(Entries taken from a collection)

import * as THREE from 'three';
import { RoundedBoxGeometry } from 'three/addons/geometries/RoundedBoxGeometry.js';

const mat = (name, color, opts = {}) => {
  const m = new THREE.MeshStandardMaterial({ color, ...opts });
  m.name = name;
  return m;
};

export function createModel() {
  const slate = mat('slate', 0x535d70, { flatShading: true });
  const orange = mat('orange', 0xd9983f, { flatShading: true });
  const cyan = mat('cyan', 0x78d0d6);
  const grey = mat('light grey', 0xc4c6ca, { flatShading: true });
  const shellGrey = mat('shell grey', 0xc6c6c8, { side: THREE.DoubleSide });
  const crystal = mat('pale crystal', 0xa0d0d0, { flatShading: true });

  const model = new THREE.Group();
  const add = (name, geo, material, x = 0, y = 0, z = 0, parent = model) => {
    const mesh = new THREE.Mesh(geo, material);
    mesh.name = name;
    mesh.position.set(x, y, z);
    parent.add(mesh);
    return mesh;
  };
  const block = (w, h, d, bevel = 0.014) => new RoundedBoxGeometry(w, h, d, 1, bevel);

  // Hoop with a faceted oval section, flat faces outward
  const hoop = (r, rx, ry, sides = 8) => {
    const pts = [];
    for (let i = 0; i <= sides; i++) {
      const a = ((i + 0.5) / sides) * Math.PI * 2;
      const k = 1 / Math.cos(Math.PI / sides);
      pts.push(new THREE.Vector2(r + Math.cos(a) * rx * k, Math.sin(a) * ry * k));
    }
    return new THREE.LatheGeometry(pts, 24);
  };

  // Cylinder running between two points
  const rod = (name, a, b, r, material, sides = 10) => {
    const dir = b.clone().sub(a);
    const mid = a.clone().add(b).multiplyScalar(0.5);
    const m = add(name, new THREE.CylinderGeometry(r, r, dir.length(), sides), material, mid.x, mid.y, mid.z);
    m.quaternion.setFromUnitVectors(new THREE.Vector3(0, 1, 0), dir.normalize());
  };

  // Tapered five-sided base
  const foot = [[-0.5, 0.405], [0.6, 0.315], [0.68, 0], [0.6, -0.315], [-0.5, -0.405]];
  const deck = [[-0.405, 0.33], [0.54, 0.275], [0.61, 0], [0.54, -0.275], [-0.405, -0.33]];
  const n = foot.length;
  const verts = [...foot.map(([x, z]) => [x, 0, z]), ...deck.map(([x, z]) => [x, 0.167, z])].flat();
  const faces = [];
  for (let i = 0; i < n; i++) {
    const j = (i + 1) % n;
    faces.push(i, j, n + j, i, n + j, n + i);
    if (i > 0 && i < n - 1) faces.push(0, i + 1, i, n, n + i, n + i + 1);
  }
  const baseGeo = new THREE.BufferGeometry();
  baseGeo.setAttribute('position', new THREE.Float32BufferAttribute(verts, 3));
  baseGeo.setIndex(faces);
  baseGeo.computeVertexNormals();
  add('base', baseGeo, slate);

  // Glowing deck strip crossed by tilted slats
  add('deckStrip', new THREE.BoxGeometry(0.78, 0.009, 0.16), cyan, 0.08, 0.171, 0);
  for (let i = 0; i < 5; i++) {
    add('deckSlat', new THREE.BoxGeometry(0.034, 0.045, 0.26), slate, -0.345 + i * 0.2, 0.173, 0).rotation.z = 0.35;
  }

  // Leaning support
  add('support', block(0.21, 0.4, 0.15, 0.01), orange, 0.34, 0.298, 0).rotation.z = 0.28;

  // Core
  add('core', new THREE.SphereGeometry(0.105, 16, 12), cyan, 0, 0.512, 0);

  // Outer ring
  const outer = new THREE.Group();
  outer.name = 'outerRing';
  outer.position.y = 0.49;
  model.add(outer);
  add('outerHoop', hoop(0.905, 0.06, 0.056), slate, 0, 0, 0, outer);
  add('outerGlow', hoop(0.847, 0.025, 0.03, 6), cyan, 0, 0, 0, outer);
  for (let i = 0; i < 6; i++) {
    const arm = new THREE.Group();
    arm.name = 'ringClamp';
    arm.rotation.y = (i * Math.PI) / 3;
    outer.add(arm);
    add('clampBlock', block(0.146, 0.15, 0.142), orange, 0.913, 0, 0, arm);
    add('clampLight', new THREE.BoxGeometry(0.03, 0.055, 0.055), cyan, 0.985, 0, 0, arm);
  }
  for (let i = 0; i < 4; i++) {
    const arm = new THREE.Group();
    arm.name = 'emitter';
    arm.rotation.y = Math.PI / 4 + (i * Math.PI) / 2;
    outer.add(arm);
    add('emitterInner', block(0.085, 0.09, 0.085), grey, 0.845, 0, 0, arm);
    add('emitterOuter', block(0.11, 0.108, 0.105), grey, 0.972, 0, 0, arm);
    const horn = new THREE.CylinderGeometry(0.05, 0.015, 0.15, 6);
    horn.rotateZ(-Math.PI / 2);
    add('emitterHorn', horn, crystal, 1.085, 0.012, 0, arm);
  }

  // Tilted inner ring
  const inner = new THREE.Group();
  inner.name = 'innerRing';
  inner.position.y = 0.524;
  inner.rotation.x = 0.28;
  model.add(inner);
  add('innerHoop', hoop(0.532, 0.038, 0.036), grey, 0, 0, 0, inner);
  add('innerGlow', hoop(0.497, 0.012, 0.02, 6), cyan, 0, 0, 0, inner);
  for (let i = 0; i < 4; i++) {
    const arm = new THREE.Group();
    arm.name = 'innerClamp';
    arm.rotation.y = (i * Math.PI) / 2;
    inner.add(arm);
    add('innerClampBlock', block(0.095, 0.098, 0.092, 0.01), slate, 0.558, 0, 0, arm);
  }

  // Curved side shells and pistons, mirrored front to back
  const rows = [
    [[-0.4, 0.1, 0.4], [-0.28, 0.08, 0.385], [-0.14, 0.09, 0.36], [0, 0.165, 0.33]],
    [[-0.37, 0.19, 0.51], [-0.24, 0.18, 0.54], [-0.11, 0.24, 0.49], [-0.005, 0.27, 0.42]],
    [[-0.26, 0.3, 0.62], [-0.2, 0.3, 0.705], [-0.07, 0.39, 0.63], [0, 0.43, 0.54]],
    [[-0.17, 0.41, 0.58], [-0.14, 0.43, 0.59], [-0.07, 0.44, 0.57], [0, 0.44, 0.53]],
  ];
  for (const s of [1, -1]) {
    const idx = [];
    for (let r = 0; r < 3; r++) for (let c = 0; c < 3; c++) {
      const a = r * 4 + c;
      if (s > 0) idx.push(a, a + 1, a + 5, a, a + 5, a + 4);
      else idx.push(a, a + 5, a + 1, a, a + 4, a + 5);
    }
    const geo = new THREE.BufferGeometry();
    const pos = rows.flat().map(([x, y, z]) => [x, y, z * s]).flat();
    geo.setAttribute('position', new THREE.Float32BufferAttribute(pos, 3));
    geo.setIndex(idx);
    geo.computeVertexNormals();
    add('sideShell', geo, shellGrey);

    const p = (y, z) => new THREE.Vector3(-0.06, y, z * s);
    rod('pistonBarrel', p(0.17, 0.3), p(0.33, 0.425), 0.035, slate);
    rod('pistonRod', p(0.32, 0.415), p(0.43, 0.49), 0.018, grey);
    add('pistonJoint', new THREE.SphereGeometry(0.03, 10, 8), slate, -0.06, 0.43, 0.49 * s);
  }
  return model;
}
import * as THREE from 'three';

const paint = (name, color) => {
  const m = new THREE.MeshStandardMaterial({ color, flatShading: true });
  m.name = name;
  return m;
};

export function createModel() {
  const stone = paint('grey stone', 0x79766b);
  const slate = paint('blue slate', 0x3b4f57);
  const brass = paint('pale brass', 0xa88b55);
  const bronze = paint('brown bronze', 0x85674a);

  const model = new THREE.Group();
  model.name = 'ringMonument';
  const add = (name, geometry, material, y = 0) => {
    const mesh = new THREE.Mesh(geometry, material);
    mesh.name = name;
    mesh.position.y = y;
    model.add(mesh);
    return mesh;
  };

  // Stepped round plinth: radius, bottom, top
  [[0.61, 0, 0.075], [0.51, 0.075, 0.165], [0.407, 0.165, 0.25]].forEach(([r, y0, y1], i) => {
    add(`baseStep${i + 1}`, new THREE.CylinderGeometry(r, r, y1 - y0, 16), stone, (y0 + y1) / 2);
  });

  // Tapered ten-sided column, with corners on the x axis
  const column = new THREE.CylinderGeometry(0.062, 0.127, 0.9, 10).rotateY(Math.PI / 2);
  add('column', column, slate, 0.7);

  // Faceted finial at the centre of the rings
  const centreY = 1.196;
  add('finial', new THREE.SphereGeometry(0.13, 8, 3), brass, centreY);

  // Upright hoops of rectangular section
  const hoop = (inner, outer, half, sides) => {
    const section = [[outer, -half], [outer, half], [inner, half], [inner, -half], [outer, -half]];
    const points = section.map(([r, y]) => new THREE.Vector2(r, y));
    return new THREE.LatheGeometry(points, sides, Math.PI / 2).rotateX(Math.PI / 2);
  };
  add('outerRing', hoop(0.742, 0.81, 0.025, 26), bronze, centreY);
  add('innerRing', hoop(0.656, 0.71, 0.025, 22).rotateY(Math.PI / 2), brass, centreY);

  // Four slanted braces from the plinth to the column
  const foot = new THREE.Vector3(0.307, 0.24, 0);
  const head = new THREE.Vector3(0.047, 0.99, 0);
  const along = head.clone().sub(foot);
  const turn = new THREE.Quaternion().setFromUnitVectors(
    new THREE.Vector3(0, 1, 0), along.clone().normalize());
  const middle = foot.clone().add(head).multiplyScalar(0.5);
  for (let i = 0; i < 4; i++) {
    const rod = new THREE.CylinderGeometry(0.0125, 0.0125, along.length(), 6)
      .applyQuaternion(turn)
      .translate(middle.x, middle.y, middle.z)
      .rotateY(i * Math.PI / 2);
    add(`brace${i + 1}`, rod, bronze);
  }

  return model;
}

__Task requirements__.
Look above and repeat, character for character, the lines from the first one to the line with "const add = (name, geo, material, x", counting both.

__Response__.
import * as THREE from 'three';
import { RoundedBoxGeometry } from 'three/addons/geometries/RoundedBoxGeometry.js';

const mat = (name, color, opts = {}) => {
  const m = new THREE.MeshStandardMaterial({ color, ...opts });
  m.name = name;
  return m;
};

export function createModel() {
  const slate = mat('slate', 0x535d70, { flatShading: true });
  const orange = mat('orange', 0xd9983f, { flatShading: true });
  const cyan = mat('cyan', 0x78d0d6);
  const grey = mat('light grey', 0xc4c6ca, { flatShading: true });
  const shellGrey = mat('shell grey', 0xc6c6c8, { side: THREE.DoubleSide });
  const crystal = mat('pale crystal', 0xa0d0d0, { flatShading: true });

  const model = new THREE.Group();
  const add = (name, geo, material, x = 0, y = 0, z = 0, parent = model) => {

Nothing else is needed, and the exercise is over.